Japan Geoscience Union Meeting 2018

Presentation information

[EJ] Evening Poster

S (Solid Earth Sciences) » S-SS Seismology

[S-SS08] Active faults and paleoseismology

Tue. May 22, 2018 5:15 PM - 6:30 PM Poster Hall (International Exhibition Hall7, Makuhari Messe)

convener:Mamoru Koarai(Earth Science course, College of Science, Ibaraki University), Hisao Kondo(Geological Survey of Japan, National Institute of Advanced Industrial Science and Technology), Ryosuke Doke(神奈川県温泉地学研究所, 共同), Nobuhisa Matsuta(Okayama University Graduate School of Education)

[SSS08-P20] Recognition and late Quaternary activity of active faults in the northeastern part of Kumamoto Plain.

*Yukari SEKI1, Takahiro Miyauchi2 (1.Department of Earth Science, Graduate School of Science, Chiba Universitiy, 2.Division of Earth Science, Graduate School and Faculty of Science, Chiba Universitiy)

Keywords:2016 Kumamoto Earthquake, Kumamoto Plain, Aso-4 pyroclastic flow, active faults

At the time of 2016 Kumamoto Earthquake that occurred in April 2016 from the part of the Futagawa-Hinagu fault zone, the SAR interference analysis using ALOS-2 data clarified numerous linear displacements. Those were confirmed not only in the main fault zone but also in the surrounding wide area. These linear displacements include main earthquake faults and their branch faults, but most of them occur far away from the surface earthquake fault and are thought to be passive displacements derived from earthquake-induced stress changes or earthquake motions, so-called "associate faults". Such passive small displacements along the ground fault traces are consistent with known active faults and topographical cliffs, suggesting the possibility of repeated fault movements in the past.
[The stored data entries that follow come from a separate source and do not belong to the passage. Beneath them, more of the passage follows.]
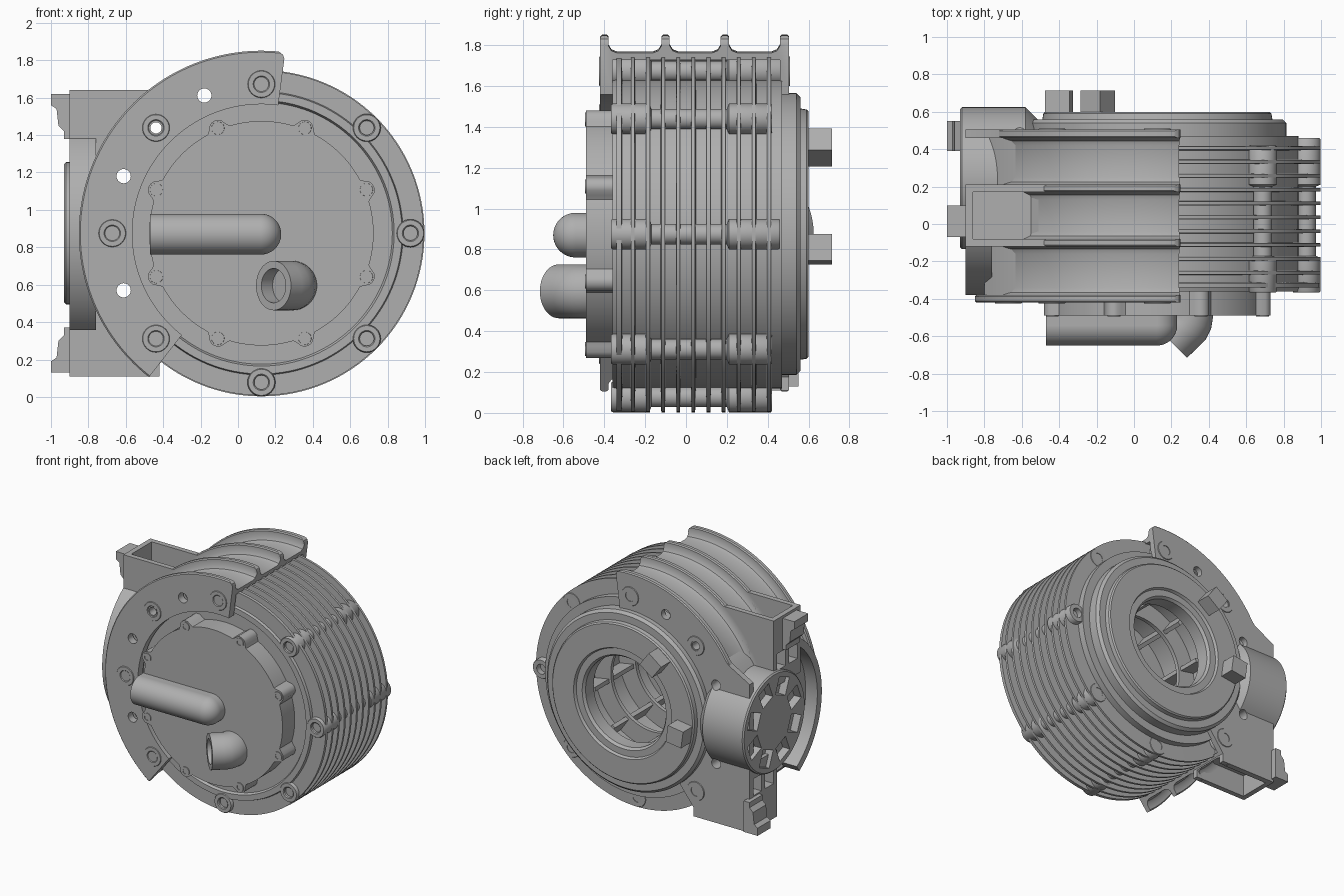
import bpy, bmesh, math
from mathutils import Matrix, Vector

if "Cube" in bpy.data.objects:
    bpy.data.objects.remove(bpy.data.objects["Cube"])

CX, CZ = 0.125, 0.875                      # motor axis runs along y
AXIS = Matrix.Translation((CX, 0, CZ))
MOUNT = Matrix.Translation((0, 0.245, CZ))  # side mount axis runs along x
TO_X = Matrix.Rotation(-math.pi / 2, 4, 'Z')
ID = Matrix()
FLIP = AXIS @ Matrix.Scale(-1, 4, (0, 0, 1)) @ AXIS.inverted()

metal = bpy.data.materials.new("cast grey metal")
metal.use_nodes = True
GREY = (0.43, 0.43, 0.43, 1)
metal.diffuse_color = GREY
metal.node_tree.nodes["Principled BSDF"].inputs["Base Color"].default_value = GREY


def polar(r, deg):
    a = math.radians(deg)
    return r * math.cos(a), r * math.sin(a)


def around(r, deg):
    x, z = polar(r, deg)
    return Matrix.Translation((CX + x, 0, CZ + z))


def lathe(bm, prof, m=AXIS, segs=96, a0=0, a1=360):
    """Turn a closed (radius, y) profile about the y axis."""
    full = a1 - a0 == 360
    rings = []
    for i in range(segs if full else segs + 1):
        c, s = polar(1, a0 + (a1 - a0) * i / segs)
        rings.append([bm.verts.new(m @ Vector((r * c, y, r * s))) for r, y in prof])
    n = len(prof)
    for i in range(segs):
        p, q = rings[i], rings[(i + 1) % len(rings)]
        for j in range(n):
            k = (j + 1) % n
            if prof[j][0] or prof[k][0]:
                bm.faces.new((p[j], p[k], q[k], q[j]))
    if not full:
        bm.faces.new(rings[0])
        bm.faces.new(rings[-1])


def rod(bm, r, lo, hi, m, segs=32):
    lathe(bm, [(0, lo), (r, lo), (r, hi), (0, hi)], m, segs)


def prism(bm, pts, lo, hi, m=ID):
    """Extrude an (x, z) outline along y."""
    a = [bm.verts.new(m @ Vector((x, lo, z))) for x, z in pts]
    b = [bm.verts.new(m @ Vector((x, hi, z))) for x, z in pts]
    bm.faces.new(a)
    bm.faces.new(b)
    for i in range(len(a)):
        j = (i + 1) % len(a)
        bm.faces.new((a[i], a[j], b[j], b[i]))


def box(bm, x, y, z, m=ID):
    prism(bm, [(x[0], z[0]), (x[1], z[0]), (x[1], z[1]), (x[0], z[1])], y[0], y[1], m)


def shade(me):
    me.polygons.foreach_set("use_smooth", [True] * len(me.polygons))
    me.set_sharp_from_angle(angle=math.radians(32))


def finish(name, bm):
    bmesh.ops.remove_doubles(bm, verts=bm.verts, dist=1e-5)
    bmesh.ops.recalc_face_normals(bm, faces=bm.faces)
    me = bpy.data.meshes.new(name)
    bm.to_mesh(me)
    bm.free()
    ob = bpy.data.objects.new(name, me)
    bpy.context.scene.collection.objects.link(ob)
    me.materials.append(metal)
    shade(me)
    return ob


def make(name, fn, *args, **kw):
    bm = bmesh.new()
    fn(bm, *args, **kw)
    return finish(name, bm)


def cut(cutter, *targets):
    """Subtract the cutter from each target, then remove it."""
    for ob in targets:
        mod = ob.modifiers.new("cut", 'BOOLEAN')
        mod.operation, mod.solver, mod.object = 'DIFFERENCE', 'EXACT', cutter
        dg = bpy.context.evaluated_depsgraph_get()
        me = bpy.data.meshes.new_from_object(ob.evaluated_get(dg))
        ob.modifiers.clear()
        ob.data = me
        shade(me)
    bpy.data.objects.remove(cutter)


# Finned body with hollow stepped rear
prof = [(0.45, -0.34), (0.70, -0.34), (0.71, -0.36), (0.752, -0.36), (0.758, -0.34),
        (0.867, -0.34), (0.867, -0.315), (0.755, -0.31)]
for i in range(10):
    y = -0.26 + 0.074 * i
    prof += [(0.755, y - 0.012), (0.872, y - 0.009), (0.872, y + 0.009), (0.755, y + 0.012)]
prof += [(0.755, 0.47), (0.69, 0.47), (0.69, 0.54), (0.67, 0.56), (0.615, 0.56),
         (0.61, 0.59), (0.60, 0.60), (0.42, 0.60), (0.41, 0.58), (0.36, 0.58),
         (0.345, 0.56), (0.345, 0.46), (0.5, 0.45), (0.5, -0.34)]
body = make("finned_body", lathe, prof, segs=128)

# Interior ring ribs and radial webs
for i, y in enumerate((-0.1, 0.2)):
    make(f"inner_ring_{i}", lathe, [(0.36, y), (0.51, y), (0.51, y + 0.03), (0.36, y + 0.03)])
webs = bmesh.new()
for i in range(8):
    m = AXIS @ Matrix.Rotation(math.radians(45 * i + 10), 4, 'Y')
    box(webs, (0.38, 0.51), (-0.34, 0.40), (-0.015, 0.015), m)
finish("inner_webs", webs)

# Bracket: wrapped shell with four ribs
ribs = [(-0.42, -0.38), (-0.12, -0.08), (0.17, 0.21), (0.46, 0.505)]
prof = [(0.69, -0.42)]
for i, (a, b) in enumerate(ribs):
    if i:
        prof += [(0.895, a - 0.04), (0.905, a - 0.015), (0.93, a)]
    prof += [(0.968, a), (0.976, a + 0.008), (0.976, b - 0.008), (0.968, b)]
    if i < 3:
        prof += [(0.93, b), (0.905, b + 0.015), (0.895, b + 0.04)]
prof += [(0.69, 0.505), (0.69, 0.46), (0.86, 0.46), (0.86, -0.36), (0.69, -0.36)]
bracket = make("ribbed_bracket", lathe, prof, segs=72, a0=82.5, a1=232)

# Rounded outer corner at the bracket's upper end
tip = [(0.19, 1.9), (0.19, 1.853), (0.22, 1.845), (0.24, 1.83), (0.25, 1.80), (0.3, 1.80), (0.3, 1.9)]
cut(make("corner_cutter", prism, tip, -0.5, 0.6), bracket)

# Rear plate reaching out to the side mount
arc = [(CX + x, CZ + z) for x, z in (polar(0.72, 232 - 5 * i) for i in range(20))]
plate = make("rear_mount_plate", prism,
             [(-0.9, 0.11), (-0.47, 0.11)] + arc + [(-0.58, 1.52), (-0.72, 1.36), (-0.9, 1.26)],
             0.46, 0.505)

# Flared pad behind the mount face, and the crescent rim that frames its window
make("mount_pad", prism,
     [(-0.8, 0.6), (-0.8, 1.15), (-0.7, 1.3), (-0.62, 1.36), (-0.74, 1.2),
      (-0.74, 0.55), (-0.62, 0.39), (-0.7, 0.45)], -0.38, 0.47)
make("mount_rim", lathe, [(0.57, -0.9), (0.625, -0.9), (0.625, -0.76), (0.57, -0.76)],
     MOUNT @ TO_X, 48, -56, 56)

# Side mount neck with round flange and slots
neck = make("mount_neck", lathe,
            [(0, -0.93), (0.37, -0.93), (0.38, -0.92), (0.38, -0.58), (0.30, -0.5), (0, -0.5)],
            MOUNT @ TO_X, 64)
slots = bmesh.new()
for i in range(8):
    m = MOUNT @ Matrix.Rotation(math.radians(45 * i + 22), 4, 'X')
    prism(slots, [(-1, 0.2), (-0.87, 0.2), (-0.87, 0.33), (-1, 0.33)], -0.065, 0.065, m)
cut(finish("slot_cutter", slots), neck)

# Mount arms and stepped ears, the lower pair flipped and set further back
arms = []
ear = [(-0.88, 1.62), (-1.0, 1.62), (-1.0, 1.56), (-0.97, 1.54), (-0.96, 1.45),
       (-0.93, 1.42), (-0.93, 1.38), (-0.88, 1.38)]
tray = [(-0.86, 1.47), (-0.55, 1.47), (-0.38, 1.62), (-0.38, 1.8), (-0.86, 1.8)]
for name, m, (y0, y1), ear_y in (("upper", ID, (-0.12, 0.21), (-0.07, 0.1)),
                                 ("lower", FLIP, (0.17, 0.505), (0.39, 0.55))):
    arm = make(name + "_mount_arm", box, (-0.9, -0.42), (y0, y1), (1.12, 1.64), m)
    pocket = bmesh.new()
    prism(pocket, tray, y0 + 0.04, y1 - 0.04, m)
    for y in (y0 + 0.04, y1 - 0.145):
        box(pocket, (-1.0, -0.7), (y, y + 0.105), (1.24, 1.37), m)
    cut(finish("pocket_cutter", pocket), arm)
    arms.append(arm)
    make(name + "_mount_ear", prism, ear, ear_y[0], ear_y[1], m)

# Eight bolt lugs with dimpled ends
lugs = {}
for deg in range(0, 360, 45):
    f, b = (-0.425, 0.51) if 85 < deg < 230 else (-0.366, 0.46 if deg == 0 else 0.42)
    lugs[deg] = make(f"bolt_lug_{deg}", lathe,
                     [(0, f + 0.024), (0.038, f + 0.024), (0.038, f + 0.006), (0.044, f),
                      (0.07, f), (0.075, f + 0.008), (0.075, -0.18), (0.05, -0.17), (0.05, 0.2),
                      (0.075, 0.21), (0.075, b - 0.008), (0.07, b), (0.038, b),
                      (0.038, b - 0.05), (0, b - 0.05)], around(0.797, deg), 32)

# Through holes
holes = bmesh.new()
for deg, r in ((112.5, 0.038), (135, 0.03), (157.5, 0.038), (202.5, 0.038)):
    rod(holes, r, -1, 1, around(0.797, deg))
cut(finish("hole_cutter", holes), body, bracket, plate, neck, lugs[135], *arms)

# Lobed front cover
rim = []
for i in range(240):
    deg = 1.5 * i
    d = math.radians((deg % 45) - 22.5)
    q = 0.05 ** 2 - (0.602 * math.sin(d)) ** 2
    r = max(0.6, 0.602 * math.cos(d) + math.sqrt(q)) if q > 0 else 0.6
    x, z = polar(r, deg)
    rim.append((CX + x, CZ + z))
make("front_cover", prism, rim, -0.49, -0.33)
for i in range(8):
    make(f"cover_bolt_{i}", lathe, [(0.02, -0.48), (0.02, -0.495), (0.034, -0.495), (0.036, -0.48)],
         around(0.608, 22.5 + 45 * i), 24)

# Rounded cable duct across the cover
R, TY, TZ = 0.109, -0.541, 0.87
make("duct_barrel", rod, R, -0.47, 0.122, Matrix.Translation((0, TY, TZ)) @ TO_X, 48)
make("duct_base", box, (-0.47, 0.122), (TY, -0.45), (TZ - R, TZ + R))
make("duct_end_base", rod, R, TY, -0.45, Matrix.Translation((0.122, 0, TZ)), 48)
cap = bmesh.new()
bmesh.ops.create_uvsphere(cap, u_segments=48, v_segments=24, radius=R,
                          matrix=Matrix.Translation((0.122, TY, TZ)))
finish("duct_end_cap", cap)

# Angled outlet pipe, swept as rings along a short bend
path = [(0.29, -0.45, 0), (0.29, -0.50, 0), (0.285, -0.525, 15), (0.27, -0.55, 32),
        (0.25, -0.565, 45), (0.19, -0.622, 45)]
stages = [(0.132, p) for p in path] + [(0.092, path[-1]), (0.092, path[-2]), (0.0001, path[-2])]
pipe, rings = bmesh.new(), []
for r, (x, y, turn) in stages:
    m = Matrix.Translation((x, y, 0.595)) @ Matrix.Rotation(math.radians(-turn), 4, 'Z')
    rings.append([pipe.verts.new(m @ Vector((u, 0, v)))
                  for u, v in (polar(r, 7.5 * i) for i in range(48))])
for p, q in zip(rings, rings[1:]):
    for i in range(48):
        j = (i + 1) % 48
        pipe.faces.new((p[i], p[j], q[j], q[i]))
finish("outlet_pipe", pipe)

# Two rear terminal blocks
for i, deg in enumerate((127, 188)):
    make(f"terminal_block_{i}", box, (0.465, 0.597), (0.56, 0.715), (-0.066, 0.066),
         AXIS @ Matrix.Rotation(math.radians(-deg), 4, 'Y'))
And more, although previous studies pointed out the possibility that there are topographically and geologically more active faults in the Kumamoto plain, those assertions are not considered sufficiently until recently. As mentioned above, there are possibly unknown active faults in Kumamoto plain and we need to reconsider the active fault distribution. Therefore, in this study, we aimed at elucidation of the distribution and activities of the active faults in the Northeast Kumamoto plain, the area in particular has been a lack of discussion and geological data even in the plain. Focusing on the place where the 2016 coseismic linear displacement was recognized, we created a topographical map using aerial photographs and aerial laser survey data, and carried out geological survey, measurement of displacement amount, and tephra analysis for age-determination of layers. As a result, we revealed that some active faults displacing the Aso-4 pyroclastic flow sediment layer, about 90,000 years ago, which coincide with previously described active faults. In particular, the newly named Sugimizu fault and the Koshi fault located in the northeastern part of the plain vertically displaced Aso-4 pyroclastic flow sediment layer about 22 m and 27 m respectively. Each their average vertical slip rate is 0.25 mm / yr and 0.30 mm / yr. The Sugimizu fault shows passive displacement as small as 4 cm at 2016 Kumamoto Earthquake. Assuming that the activity interval of the Futagawa fault zone is about 2000 years from recent studies, the passive vertical displacement of the Sugimizu fault after the Aso-4 pyroclastic flow is about 1.7 m, so the residual of about 20 m is thought to be active vertical displacement. Therefore, the Sugimizu fault is recognized as an active fault repeatedly moved in the past 90000 years. The length of the Sugimizu fault is 5.5 – 12 km, and this fault probably empirically causes the earthquake of M 6 ~ 6.3 with vertical displacement of 0.4 ~ 1.0 m at a single event. Detailed seismic profiling of subsurface structures and trench survey are required to verify the activity, paleoseismology of unknown active faults. Those works is urgent for disaster prevention to earthquakes directly above their foci.